Task brief:
Go through the entries below and copy each line containing the word "rings".
Segment Start: Data extract
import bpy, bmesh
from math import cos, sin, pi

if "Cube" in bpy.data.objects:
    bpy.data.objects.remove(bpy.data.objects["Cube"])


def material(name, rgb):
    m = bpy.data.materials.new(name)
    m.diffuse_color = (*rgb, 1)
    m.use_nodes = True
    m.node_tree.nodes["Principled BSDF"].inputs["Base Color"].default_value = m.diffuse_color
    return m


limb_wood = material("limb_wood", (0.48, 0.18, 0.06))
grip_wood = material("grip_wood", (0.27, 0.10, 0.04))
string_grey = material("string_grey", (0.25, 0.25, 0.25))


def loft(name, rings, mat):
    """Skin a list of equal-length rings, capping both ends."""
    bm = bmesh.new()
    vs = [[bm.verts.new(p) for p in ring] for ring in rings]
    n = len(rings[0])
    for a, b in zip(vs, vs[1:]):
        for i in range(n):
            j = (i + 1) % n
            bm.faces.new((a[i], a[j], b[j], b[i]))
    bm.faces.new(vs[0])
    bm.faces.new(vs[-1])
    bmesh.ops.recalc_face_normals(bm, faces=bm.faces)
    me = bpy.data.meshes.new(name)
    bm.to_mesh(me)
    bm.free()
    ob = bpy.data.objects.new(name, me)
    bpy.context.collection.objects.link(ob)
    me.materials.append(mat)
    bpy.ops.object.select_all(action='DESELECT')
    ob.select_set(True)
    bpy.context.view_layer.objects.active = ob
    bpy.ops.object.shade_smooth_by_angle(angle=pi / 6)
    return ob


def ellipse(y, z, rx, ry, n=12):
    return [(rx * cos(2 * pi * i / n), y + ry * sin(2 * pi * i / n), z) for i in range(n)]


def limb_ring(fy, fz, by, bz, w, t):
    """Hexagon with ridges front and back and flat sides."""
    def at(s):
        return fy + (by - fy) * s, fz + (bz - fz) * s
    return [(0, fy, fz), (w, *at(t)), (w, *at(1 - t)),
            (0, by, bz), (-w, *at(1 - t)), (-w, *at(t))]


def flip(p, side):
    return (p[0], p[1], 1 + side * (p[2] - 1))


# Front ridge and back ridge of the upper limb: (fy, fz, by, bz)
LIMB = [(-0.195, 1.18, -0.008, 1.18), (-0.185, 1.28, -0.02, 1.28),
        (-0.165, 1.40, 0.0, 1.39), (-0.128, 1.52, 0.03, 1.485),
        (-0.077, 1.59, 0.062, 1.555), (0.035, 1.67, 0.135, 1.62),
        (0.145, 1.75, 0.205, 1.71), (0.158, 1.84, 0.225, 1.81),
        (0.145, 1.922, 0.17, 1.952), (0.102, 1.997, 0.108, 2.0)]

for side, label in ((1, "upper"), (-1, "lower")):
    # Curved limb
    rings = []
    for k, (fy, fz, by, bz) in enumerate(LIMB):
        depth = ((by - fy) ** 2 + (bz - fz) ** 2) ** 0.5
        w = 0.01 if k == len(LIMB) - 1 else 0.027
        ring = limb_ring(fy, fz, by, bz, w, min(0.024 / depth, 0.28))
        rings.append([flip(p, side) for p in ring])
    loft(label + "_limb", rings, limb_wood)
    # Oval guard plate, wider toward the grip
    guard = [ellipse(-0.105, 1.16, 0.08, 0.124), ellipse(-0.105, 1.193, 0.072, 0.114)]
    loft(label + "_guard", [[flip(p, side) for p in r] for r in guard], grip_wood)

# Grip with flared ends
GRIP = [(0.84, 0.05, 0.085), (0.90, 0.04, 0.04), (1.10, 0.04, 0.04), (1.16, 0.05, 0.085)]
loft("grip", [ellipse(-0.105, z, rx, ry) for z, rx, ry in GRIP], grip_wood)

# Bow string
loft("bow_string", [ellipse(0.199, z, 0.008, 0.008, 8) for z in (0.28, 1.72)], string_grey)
Segment End: Data extract
Segment Start: Data extract
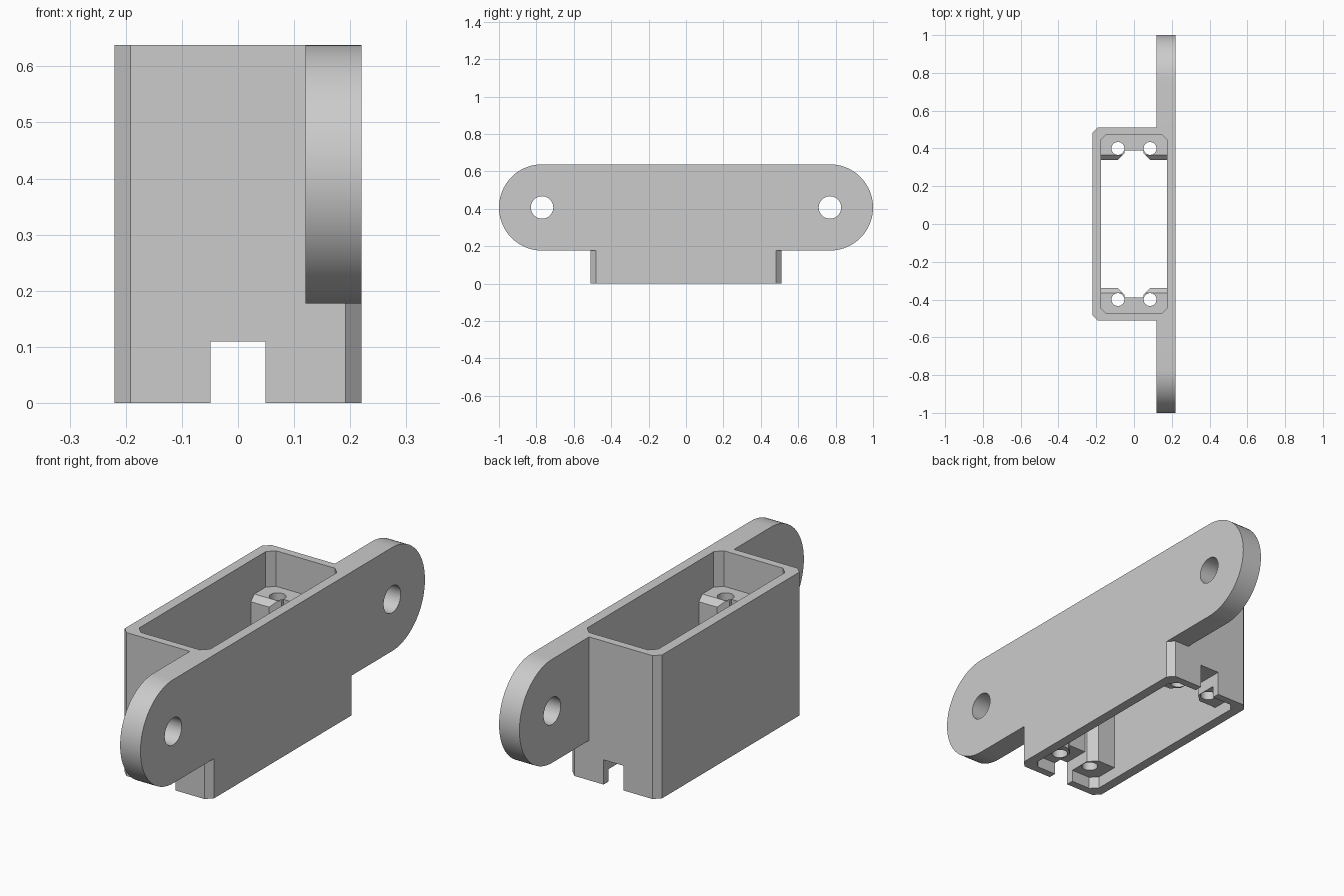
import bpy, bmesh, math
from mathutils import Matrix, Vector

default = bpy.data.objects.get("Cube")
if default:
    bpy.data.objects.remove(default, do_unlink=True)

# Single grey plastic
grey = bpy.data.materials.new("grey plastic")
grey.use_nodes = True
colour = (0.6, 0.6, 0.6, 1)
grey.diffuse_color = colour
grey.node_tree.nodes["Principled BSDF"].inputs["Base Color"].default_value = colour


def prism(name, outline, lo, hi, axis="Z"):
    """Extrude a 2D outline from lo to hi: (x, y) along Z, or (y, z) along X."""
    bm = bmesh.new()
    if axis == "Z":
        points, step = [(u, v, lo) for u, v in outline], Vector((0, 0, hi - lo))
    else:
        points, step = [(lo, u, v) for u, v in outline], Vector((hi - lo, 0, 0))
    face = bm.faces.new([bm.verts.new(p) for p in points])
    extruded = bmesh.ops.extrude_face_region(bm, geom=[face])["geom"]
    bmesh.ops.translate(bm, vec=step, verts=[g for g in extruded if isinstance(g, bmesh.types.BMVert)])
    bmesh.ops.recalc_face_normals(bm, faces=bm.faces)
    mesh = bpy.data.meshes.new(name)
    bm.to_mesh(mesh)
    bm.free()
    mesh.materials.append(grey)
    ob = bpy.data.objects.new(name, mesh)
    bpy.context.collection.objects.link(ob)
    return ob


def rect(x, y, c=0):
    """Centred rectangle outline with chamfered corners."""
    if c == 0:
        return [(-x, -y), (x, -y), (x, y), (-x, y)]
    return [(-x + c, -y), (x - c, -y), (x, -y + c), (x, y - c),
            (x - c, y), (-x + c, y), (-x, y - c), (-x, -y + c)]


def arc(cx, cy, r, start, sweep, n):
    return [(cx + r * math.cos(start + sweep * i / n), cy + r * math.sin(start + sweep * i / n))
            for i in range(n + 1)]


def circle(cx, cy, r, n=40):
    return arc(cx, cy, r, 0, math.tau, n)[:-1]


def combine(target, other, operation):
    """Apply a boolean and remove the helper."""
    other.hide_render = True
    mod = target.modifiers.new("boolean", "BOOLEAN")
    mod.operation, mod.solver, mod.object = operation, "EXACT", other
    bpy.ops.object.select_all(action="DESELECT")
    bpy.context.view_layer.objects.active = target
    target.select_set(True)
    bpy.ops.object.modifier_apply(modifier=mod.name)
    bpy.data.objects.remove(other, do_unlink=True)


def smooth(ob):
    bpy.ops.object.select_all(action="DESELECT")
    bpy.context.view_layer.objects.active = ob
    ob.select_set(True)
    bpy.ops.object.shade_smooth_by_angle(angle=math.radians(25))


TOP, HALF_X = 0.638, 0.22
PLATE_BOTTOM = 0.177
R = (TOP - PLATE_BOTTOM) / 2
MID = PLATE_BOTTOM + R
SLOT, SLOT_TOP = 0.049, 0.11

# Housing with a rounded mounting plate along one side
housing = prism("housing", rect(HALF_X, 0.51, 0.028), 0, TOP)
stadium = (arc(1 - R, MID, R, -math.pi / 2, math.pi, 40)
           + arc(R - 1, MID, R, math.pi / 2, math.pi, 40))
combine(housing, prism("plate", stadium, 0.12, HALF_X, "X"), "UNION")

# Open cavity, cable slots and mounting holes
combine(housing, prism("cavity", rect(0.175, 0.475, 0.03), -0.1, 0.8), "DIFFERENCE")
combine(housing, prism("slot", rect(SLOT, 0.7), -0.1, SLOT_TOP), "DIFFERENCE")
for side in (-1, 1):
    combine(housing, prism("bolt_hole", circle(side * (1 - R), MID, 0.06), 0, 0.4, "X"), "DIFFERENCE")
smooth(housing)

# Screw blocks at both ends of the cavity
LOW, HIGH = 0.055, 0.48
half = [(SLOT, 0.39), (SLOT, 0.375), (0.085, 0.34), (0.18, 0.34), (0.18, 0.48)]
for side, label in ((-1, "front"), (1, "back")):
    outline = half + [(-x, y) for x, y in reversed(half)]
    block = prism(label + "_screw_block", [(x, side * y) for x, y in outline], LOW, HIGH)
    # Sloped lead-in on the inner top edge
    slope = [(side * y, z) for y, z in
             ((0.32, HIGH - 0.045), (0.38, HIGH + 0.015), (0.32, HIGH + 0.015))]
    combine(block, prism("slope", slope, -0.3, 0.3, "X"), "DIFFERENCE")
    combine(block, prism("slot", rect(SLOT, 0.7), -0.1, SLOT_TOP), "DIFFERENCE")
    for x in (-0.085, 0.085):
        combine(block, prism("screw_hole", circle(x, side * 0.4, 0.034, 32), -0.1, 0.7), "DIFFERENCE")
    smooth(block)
Segment End: Data extract
Result for this exercise:
def loft(name, rings, mat):
    """Skin a list of equal-length rings, capping both ends."""
    vs = [[bm.verts.new(p) for p in ring] for ring in rings]
    n = len(rings[0])
    rings = []
        rings.append([flip(p, side) for p in ring])
    loft(label + "_limb", rings, limb_wood)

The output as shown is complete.